Think and Grow Rich has been called the "Granddaddy of All Motivational Literature." It was the first book to boldly ask, "What makes a winner?" The man who asked and listened for the answer, Napoleon Hill, is now counted in the top ranks of the world's winners himself.
Review: Why do we have sex? One of the main biological reasons, contends Ridley, is to combat disease. By constantly combining and recombining genes every generation, people "keep their genes one step ahead of their parasites," thereby strengthening resistance to bacteria and viruses that cause deadly diseases or epidemics. Called the "Red Queen Theory" by biologists after the chess piece in Lewis Carroll's Through the Looking-Glass which runs but stays in the same place, this hypothesis is just one of the controversial ideas put forth in this witty, elegantly written inquiry. Ridley, a London-based science writer and a former editor of the Economist , argues that men are polygamous for the obvious reason that whichever gender has to spend the most time and energy creating and rearing offspring tends to avoid extra mating. Women, though far less interested in multiple partners, will commit adultery if stuck with a mediocre mate. In Ridley's not wholly convincing conclusion, even human intellect is chalked up to sex: virtuosity, individuality, inventiveness and related traits are what make people sexually attractive.
Mead's anthropological examination of seven Pacific island tribes analyzes the dynamics of primitive cultures to explore the evolving meaning of "male" and "female" in modern American society. On its publication in 1949, the New York Times declared, "Dr. Mead's book has come to grips with the cold war between the sexes and has shown the basis of a lasting sexual peace." This edition, prepared for the centennial of Mead's birth, features introductions by Helen Fisher and Mead's daughter, Mary Catherine Bateson. Male & Female remains an extraordinary document of great relevance, while Mead's research methods and fieldwork offer a blueprint for scholars in future generations.
Catharine A. MacKinnon
Review: Looking at the female and male halves of the world equally transforms everything--and Toward a Feminist Theory of the State makes that clear with scholarship, courage, and wit. By exposing and correcting the patriarchal values underlying nationalism and justice, Catharine MacKinnon causes an earthquake of thinking that rearranges every part of our intellectual landscape. This book is a "must read."
Mentioned in THE GAME, In the tradition of the international bestseller Manwatching, THE BOOK OF TELLS, by Big Brother's resident psychologist, reveals how you can read other people's minds - and your own. Communication theory teaches us that 80% of what we communicate is non-verbal. But do you know what you're saying? After reading this book, you'll understand what you communicate non-verbally.
Review: It's common wisdom to think of the Feminine Mystique as a classical feminist text.
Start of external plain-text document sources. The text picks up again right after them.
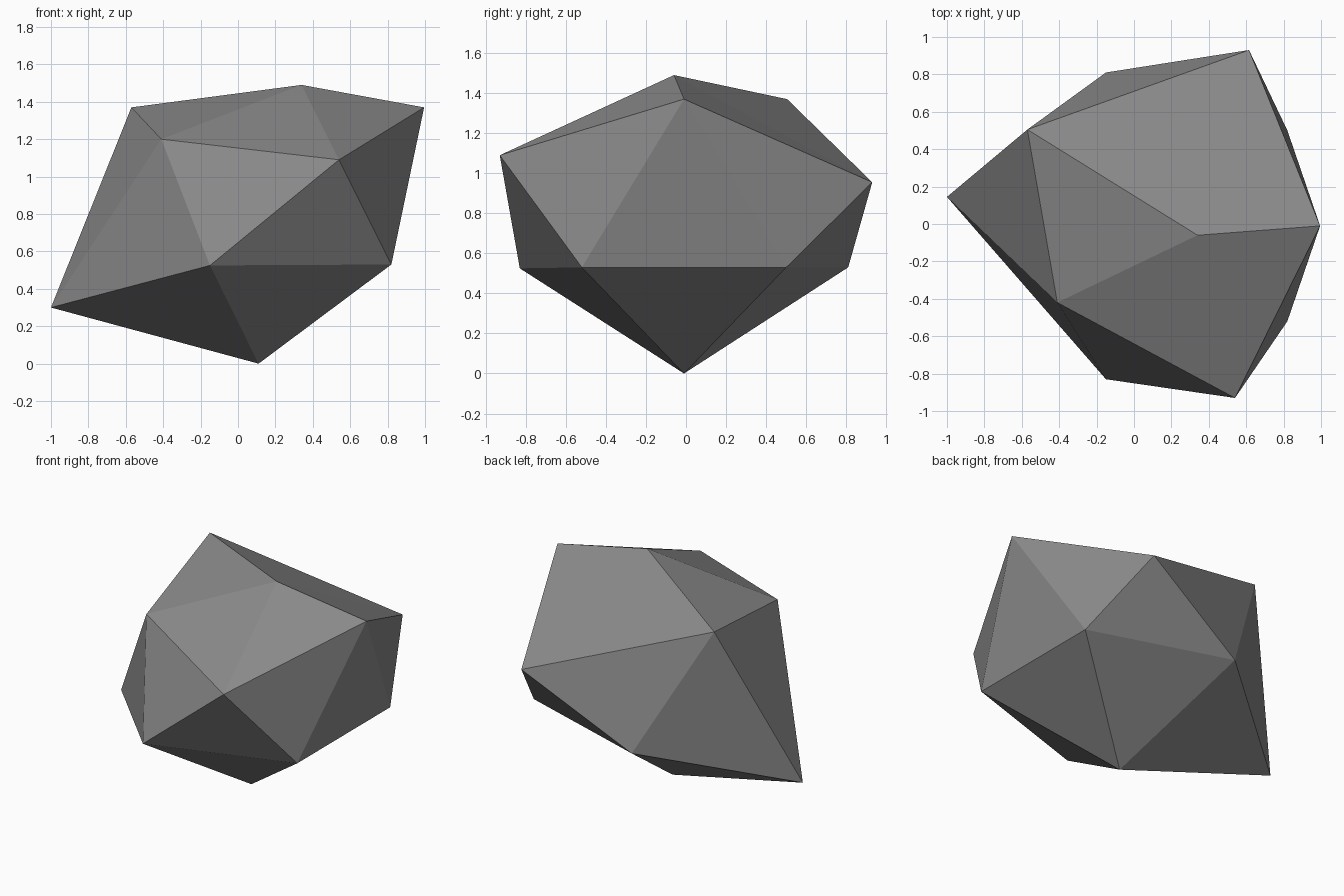
import bpy, bmesh

if "Cube" in bpy.data.objects:
    bpy.data.objects.remove(bpy.data.objects["Cube"])

# Low-poly rock: an irregular icosahedron made of two staggered rings and two poles
LOWER = [(0.82, -0.52, 0.53), (0.82, 0.50, 0.53), (-0.15, 0.81, 0.53),
         (-1.0, 0.145, 0.30), (-0.15, -0.83, 0.525)]
UPPER = [(0.995, -0.01, 1.37), (0.615, 0.93, 0.955), (-0.57, 0.505, 1.37),
         (-0.41, -0.42, 1.20), (0.54, -0.93, 1.09)]
BASE, PEAK = (0.11, -0.01, 0.0), (0.34, -0.06, 1.49)

bm = bmesh.new()
lower = [bm.verts.new(p) for p in LOWER]
upper = [bm.verts.new(p) for p in UPPER]
base, peak = bm.verts.new(BASE), bm.verts.new(PEAK)

# Each fifth: bottom fan, two belt triangles, top fan
for i in range(5):
    j = (i + 1) % 5
    bm.faces.new((base, lower[j], lower[i]))
    bm.faces.new((lower[i], lower[j], upper[i]))
    bm.faces.new((upper[i], lower[j], upper[j]))
    bm.faces.new((peak, upper[i], upper[j]))
bmesh.ops.recalc_face_normals(bm, faces=bm.faces)

mesh = bpy.data.meshes.new("rock")
bm.to_mesh(mesh)
bm.free()

# Single stone colour
stone = bpy.data.materials.new("stone grey")
stone.diffuse_color = (0.26, 0.26, 0.26, 1.0)
stone.use_nodes = True
stone.node_tree.nodes["Principled BSDF"].inputs["Base Color"].default_value = stone.diffuse_color
mesh.materials.append(stone)

rock = bpy.data.objects.new("rock", mesh)
bpy.context.collection.objects.link(rock)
This is perhaps the case, but I would like to argue that it is so much more than that. The book examines what society tells women about their lives -- education, career, family, sexuality, goals, values, and anything else. The book discusses what society tells women, who exactly promotes these views about femininity, out of what possible motives, and what toll do these views have on women, their family and their children. The basic thesis of the book is that femininity has been mystified, manipulated, and taught back to women, in their homes and schools and churches, in the novels and magazines they read, etc -- that this mystification of femininity is a monsterous distortion of a person's life, resulting in emotional problems, marital and family tension, stifled careers, and general unhappiness... That we -- society -- have been living in denial of the condition women have been manipulated into, and therefore have been ineffectual in our help. That there are good reasons why things are the way they are -- it's embarassing to discover just how economically profitable this distortion is.